Op/Ed: 5 December 2016. Last week the Supreme Court directed the central government to notify its graded action plan to tackle air pollution in Delhi.
This is a significant moment in India’s battle for clean air, emphasising the need for a comprehensive plan presenting systemic solutions and reminding governments that a plan can be executed successfully only if all stakeholders work in tandem.
This template should also be adapted for other Indian cities that suffer appalling air quality. Air pollution extracts an enormous price in terms of health, particularly of children. Combating it must become a governance priority.
The Environment Pollution (Control and Prevention) Authority has presented the holistic plan to which the Centre now has to give statutory backing. This plan categorises pollution into four categories based on atmospheric particulate matter.
It then suggests a course of action for each category, with the most dangerous layer triggering an emergency protocol. The plan is not restricted to just the Centre and the state government of Delhi. Neighbouring states also have to play their parts as environmental problems always spill over borders.
The plan will have an economic cost, bringing out the trade-offs involved in mitigating the harmful impact of human activities on the environment.
To illustrate, if the air quality worsens to a level categorised as ‘severe’, the plan envisages closing down brick kilns and stone crushers.
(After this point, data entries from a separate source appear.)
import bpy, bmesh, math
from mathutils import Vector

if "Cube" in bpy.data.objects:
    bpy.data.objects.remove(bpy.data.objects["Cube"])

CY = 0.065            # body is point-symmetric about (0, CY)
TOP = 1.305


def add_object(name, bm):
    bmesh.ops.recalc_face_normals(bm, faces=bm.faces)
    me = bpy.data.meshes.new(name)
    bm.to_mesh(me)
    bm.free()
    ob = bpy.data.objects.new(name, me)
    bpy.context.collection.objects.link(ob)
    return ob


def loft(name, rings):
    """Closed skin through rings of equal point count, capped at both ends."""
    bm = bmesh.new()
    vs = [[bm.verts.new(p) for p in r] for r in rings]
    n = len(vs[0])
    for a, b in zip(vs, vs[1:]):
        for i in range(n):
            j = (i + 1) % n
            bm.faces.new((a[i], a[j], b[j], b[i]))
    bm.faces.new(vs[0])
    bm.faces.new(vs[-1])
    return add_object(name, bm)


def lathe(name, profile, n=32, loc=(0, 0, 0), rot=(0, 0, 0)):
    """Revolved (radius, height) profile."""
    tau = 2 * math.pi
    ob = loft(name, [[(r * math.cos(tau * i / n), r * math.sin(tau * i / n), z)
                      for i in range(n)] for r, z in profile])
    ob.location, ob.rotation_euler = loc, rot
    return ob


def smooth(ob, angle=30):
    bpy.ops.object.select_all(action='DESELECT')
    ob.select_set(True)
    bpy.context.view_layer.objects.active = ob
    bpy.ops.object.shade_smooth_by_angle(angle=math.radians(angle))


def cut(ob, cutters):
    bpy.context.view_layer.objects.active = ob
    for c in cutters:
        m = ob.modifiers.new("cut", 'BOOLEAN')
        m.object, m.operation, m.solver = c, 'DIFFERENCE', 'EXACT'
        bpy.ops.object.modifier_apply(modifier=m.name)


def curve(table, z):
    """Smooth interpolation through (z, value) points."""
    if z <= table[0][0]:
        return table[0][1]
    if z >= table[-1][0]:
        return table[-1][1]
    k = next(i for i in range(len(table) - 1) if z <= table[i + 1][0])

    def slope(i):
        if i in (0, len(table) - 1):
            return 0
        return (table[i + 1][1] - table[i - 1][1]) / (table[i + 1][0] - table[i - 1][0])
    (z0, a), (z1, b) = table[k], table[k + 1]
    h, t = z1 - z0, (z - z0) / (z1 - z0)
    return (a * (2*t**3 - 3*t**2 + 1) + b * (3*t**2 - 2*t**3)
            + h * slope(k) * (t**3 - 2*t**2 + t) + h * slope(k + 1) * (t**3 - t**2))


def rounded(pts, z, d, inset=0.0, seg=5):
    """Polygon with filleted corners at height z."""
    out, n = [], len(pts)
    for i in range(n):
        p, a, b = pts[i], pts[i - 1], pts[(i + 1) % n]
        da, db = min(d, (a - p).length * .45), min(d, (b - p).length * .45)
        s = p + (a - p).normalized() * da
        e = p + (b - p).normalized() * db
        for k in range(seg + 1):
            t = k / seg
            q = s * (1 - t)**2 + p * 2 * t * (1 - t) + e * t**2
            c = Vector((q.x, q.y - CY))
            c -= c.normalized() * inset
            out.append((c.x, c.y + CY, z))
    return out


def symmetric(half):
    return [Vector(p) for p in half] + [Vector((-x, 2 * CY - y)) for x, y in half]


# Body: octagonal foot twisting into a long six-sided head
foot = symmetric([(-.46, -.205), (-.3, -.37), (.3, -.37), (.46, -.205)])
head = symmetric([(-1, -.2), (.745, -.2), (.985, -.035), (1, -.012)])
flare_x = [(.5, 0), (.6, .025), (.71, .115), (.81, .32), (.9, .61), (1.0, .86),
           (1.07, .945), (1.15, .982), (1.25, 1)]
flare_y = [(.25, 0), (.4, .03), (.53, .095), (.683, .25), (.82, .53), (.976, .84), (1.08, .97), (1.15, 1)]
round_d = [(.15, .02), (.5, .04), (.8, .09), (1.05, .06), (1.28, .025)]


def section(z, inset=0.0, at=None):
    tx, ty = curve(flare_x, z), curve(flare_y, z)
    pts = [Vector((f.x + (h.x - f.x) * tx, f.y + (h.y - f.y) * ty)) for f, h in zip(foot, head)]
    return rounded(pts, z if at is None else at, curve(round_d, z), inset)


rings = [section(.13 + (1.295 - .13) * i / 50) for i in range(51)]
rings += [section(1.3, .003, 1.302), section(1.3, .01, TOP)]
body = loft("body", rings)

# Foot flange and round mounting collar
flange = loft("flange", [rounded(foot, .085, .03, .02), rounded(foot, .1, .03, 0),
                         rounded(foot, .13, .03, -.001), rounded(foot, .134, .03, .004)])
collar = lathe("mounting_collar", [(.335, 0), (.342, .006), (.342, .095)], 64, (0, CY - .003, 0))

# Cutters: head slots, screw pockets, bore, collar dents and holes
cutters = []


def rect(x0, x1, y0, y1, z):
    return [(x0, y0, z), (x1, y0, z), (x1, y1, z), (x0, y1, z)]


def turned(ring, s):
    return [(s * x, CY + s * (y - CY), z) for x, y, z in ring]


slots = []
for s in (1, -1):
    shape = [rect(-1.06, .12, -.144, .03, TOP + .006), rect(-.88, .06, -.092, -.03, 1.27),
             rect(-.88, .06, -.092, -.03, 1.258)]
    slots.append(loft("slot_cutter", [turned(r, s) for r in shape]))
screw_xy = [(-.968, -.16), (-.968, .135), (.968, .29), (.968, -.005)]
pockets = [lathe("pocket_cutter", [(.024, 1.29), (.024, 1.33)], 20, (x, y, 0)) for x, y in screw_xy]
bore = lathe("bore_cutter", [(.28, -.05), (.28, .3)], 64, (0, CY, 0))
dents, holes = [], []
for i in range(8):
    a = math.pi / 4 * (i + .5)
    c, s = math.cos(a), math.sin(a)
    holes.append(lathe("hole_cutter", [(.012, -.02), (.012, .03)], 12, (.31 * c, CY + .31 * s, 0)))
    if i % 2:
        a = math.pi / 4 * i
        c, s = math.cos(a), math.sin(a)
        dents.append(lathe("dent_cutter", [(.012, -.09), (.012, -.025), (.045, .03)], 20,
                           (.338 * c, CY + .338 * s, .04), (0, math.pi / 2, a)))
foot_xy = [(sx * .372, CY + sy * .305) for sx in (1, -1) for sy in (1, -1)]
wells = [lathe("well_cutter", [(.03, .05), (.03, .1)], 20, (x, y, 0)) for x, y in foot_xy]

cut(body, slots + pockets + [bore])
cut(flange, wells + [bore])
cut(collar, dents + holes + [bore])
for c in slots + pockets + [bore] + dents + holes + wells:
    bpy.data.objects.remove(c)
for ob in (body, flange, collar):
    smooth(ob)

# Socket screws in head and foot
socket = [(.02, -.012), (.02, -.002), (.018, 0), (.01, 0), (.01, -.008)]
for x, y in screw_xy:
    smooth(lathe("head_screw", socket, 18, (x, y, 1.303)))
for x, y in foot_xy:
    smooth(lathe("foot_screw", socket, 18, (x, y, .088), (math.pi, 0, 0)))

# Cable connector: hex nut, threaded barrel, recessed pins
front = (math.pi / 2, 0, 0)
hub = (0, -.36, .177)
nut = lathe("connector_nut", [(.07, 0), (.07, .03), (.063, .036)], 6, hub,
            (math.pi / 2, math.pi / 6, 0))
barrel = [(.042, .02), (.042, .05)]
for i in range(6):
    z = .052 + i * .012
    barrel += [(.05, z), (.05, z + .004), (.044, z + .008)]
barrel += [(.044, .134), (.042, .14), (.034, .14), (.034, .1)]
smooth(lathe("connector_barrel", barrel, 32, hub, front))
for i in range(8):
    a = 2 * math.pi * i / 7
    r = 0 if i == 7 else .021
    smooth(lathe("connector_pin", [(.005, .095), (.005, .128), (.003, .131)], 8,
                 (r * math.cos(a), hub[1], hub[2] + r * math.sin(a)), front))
This should motivate governments and regulatory authorities to get the early stage execution right and thereby prevent economic disruption.
They should also search for long-term solutions which minimise economic costs. Enhanced investment in public transport, for instance, can mitigate the environmental fallout and also yield economic benefits.
Now that the situation is alarming, India’s fight against air pollution must assume a sense of urgency. Examples around the world, particularly Beijing in the recent past, show that air quality can improve if governments make it a priority.
It’s important to, in the first place, have accurate air quality measurements all across our cities to give us a real-time indication of the extent of the problem. Only that, in combination with trying out a variety of measures suggested by experts, can tell us what works and what doesn’t.
Given the stakes involved and the fact that environmental fallouts cannot be confined within state borders, all stakeholders must work together to improve air quality in India.
Disclaimer : Views expressed above are the author’s own.